- **Brief**
Present the following entries again, word for word and in full.

- **Data for this exercise**
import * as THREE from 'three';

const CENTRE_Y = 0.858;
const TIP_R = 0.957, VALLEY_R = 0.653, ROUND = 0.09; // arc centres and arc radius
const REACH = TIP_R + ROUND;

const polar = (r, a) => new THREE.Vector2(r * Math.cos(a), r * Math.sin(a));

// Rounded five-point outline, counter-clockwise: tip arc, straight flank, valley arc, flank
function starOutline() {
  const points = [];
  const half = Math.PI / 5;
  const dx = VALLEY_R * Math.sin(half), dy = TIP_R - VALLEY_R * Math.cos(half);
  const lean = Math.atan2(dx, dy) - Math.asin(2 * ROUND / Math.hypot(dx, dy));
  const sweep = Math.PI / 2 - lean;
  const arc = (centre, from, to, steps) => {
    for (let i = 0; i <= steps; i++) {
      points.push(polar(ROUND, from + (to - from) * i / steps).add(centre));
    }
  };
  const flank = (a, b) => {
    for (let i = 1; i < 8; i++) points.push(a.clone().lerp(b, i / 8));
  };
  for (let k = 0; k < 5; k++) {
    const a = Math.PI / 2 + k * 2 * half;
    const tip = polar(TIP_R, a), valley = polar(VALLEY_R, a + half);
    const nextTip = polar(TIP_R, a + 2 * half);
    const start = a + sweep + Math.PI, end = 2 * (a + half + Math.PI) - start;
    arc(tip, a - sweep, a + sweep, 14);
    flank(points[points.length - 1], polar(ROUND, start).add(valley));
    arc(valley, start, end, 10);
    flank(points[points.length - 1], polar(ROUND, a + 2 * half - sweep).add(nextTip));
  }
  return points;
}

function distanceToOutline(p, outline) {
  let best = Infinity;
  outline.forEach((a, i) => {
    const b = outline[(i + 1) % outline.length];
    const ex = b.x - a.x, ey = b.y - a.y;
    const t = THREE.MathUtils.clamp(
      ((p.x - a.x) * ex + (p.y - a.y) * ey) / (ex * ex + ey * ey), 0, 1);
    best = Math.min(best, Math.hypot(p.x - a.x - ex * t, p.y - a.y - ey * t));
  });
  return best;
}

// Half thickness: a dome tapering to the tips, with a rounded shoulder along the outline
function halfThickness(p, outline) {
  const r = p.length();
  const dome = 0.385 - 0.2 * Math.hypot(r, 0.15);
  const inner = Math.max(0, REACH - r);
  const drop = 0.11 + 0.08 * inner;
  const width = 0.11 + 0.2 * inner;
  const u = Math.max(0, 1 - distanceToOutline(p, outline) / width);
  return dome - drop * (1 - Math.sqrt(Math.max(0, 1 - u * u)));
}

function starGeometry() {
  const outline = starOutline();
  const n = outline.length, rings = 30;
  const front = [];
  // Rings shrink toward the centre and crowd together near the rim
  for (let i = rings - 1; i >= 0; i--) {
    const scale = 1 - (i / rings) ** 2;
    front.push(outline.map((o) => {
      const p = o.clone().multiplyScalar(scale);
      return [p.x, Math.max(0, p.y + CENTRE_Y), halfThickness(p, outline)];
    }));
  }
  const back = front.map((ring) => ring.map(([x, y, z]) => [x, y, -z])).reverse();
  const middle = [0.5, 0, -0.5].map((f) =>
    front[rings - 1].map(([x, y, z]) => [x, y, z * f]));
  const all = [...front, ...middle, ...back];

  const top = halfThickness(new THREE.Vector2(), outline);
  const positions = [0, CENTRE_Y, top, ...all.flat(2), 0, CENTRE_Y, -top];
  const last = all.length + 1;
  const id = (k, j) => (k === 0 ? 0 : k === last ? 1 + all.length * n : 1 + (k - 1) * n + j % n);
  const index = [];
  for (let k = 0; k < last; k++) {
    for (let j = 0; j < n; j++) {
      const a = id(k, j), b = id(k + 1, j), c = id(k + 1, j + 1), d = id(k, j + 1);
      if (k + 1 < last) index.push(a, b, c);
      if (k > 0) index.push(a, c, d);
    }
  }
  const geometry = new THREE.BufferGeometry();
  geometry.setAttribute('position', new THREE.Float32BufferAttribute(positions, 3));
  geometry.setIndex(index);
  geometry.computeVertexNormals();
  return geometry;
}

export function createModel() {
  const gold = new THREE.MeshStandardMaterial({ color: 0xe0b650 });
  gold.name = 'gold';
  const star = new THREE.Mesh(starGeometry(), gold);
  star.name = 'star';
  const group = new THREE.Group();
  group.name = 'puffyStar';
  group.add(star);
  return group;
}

- **Exercise result**
import * as THREE from 'three';

const CENTRE_Y = 0.858;
const TIP_R = 0.957, VALLEY_R = 0.653, ROUND = 0.09; // arc centres and arc radius
const REACH = TIP_R + ROUND;

const polar = (r, a) => new THREE.Vector2(r * Math.cos(a), r * Math.sin(a));

// Rounded five-point outline, counter-clockwise: tip arc, straight flank, valley arc, flank
function starOutline() {
  const points = [];
  const half = Math.PI / 5;
  const dx = VALLEY_R * Math.sin(half), dy = TIP_R - VALLEY_R * Math.cos(half);
  const lean = Math.atan2(dx, dy) - Math.asin(2 * ROUND / Math.hypot(dx, dy));
  const sweep = Math.PI / 2 - lean;
  const arc = (centre, from, to, steps) => {
    for (let i = 0; i <= steps; i++) {
      points.push(polar(ROUND, from + (to - from) * i / steps).add(centre));
    }
  };
  const flank = (a, b) => {
    for (let i = 1; i < 8; i++) points.push(a.clone().lerp(b, i / 8));
  };
  for (let k = 0; k < 5; k++) {
    const a = Math.PI / 2 + k * 2 * half;
    const tip = polar(TIP_R, a), valley = polar(VALLEY_R, a + half);
    const nextTip = polar(TIP_R, a + 2 * half);
    const start = a + sweep + Math.PI, end = 2 * (a + half + Math.PI) - start;
    arc(tip, a - sweep, a + sweep, 14);
    flank(points[points.length - 1], polar(ROUND, start).add(valley));
    arc(valley, start, end, 10);
    flank(points[points.length - 1], polar(ROUND, a + 2 * half - sweep).add(nextTip));
  }
  return points;
}

function distanceToOutline(p, outline) {
  let best = Infinity;
  outline.forEach((a, i) => {
    const b = outline[(i + 1) % outline.length];
    const ex = b.x - a.x, ey = b.y - a.y;
    const t = THREE.MathUtils.clamp(
      ((p.x - a.x) * ex + (p.y - a.y) * ey) / (ex * ex + ey * ey), 0, 1);
    best = Math.min(best, Math.hypot(p.x - a.x - ex * t, p.y - a.y - ey * t));
  });
  return best;
}

// Half thickness: a dome tapering to the tips, with a rounded shoulder along the outline
function halfThickness(p, outline) {
  const r = p.length();
  const dome = 0.385 - 0.2 * Math.hypot(r, 0.15);
  const inner = Math.max(0, REACH - r);
  const drop = 0.11 + 0.08 * inner;
  const width = 0.11 + 0.2 * inner;
  const u = Math.max(0, 1 - distanceToOutline(p, outline) / width);
  return dome - drop * (1 - Math.sqrt(Math.max(0, 1 - u * u)));
}

function starGeometry() {
  const outline = starOutline();
  const n = outline.length, rings = 30;
  const front = [];
  // Rings shrink toward the centre and crowd together near the rim
  for (let i = rings - 1; i >= 0; i--) {
    const scale = 1 - (i / rings) ** 2;
    front.push(outline.map((o) => {
      const p = o.clone().multiplyScalar(scale);
      return [p.x, Math.max(0, p.y + CENTRE_Y), halfThickness(p, outline)];
    }));
  }
  const back = front.map((ring) => ring.map(([x, y, z]) => [x, y, -z])).reverse();
  const middle = [0.5, 0, -0.5].map((f) =>
    front[rings - 1].map(([x, y, z]) => [x, y, z * f]));
  const all = [...front, ...middle, ...back];

  const top = halfThickness(new THREE.Vector2(), outline);
  const positions = [0, CENTRE_Y, top, ...all.flat(2), 0, CENTRE_Y, -top];
  const last = all.length + 1;
  const id = (k, j) => (k === 0 ? 0 : k === last ? 1 + all.length * n : 1 + (k - 1) * n + j % n);
  const index = [];
  for (let k = 0; k < last; k++) {
    for (let j = 0; j < n; j++) {
      const a = id(k, j), b = id(k + 1, j), c = id(k + 1, j + 1), d = id(k, j + 1);
      if (k + 1 < last) index.push(a, b, c);
      if (k > 0) index.push(a, c, d);
    }
  }
  const geometry = new THREE.BufferGeometry();
  geometry.setAttribute('position', new THREE.Float32BufferAttribute(positions, 3));
  geometry.setIndex(index);
  geometry.computeVertexNormals();
  return geometry;
}

export function createModel() {
  const gold = new THREE.MeshStandardMaterial({ color: 0xe0b650 });
  gold.name = 'gold';
  const star = new THREE.Mesh(starGeometry(), gold);
  star.name = 'star';
  const group = new THREE.Group();
  group.name = 'puffyStar';
  group.add(star);
  return group;
}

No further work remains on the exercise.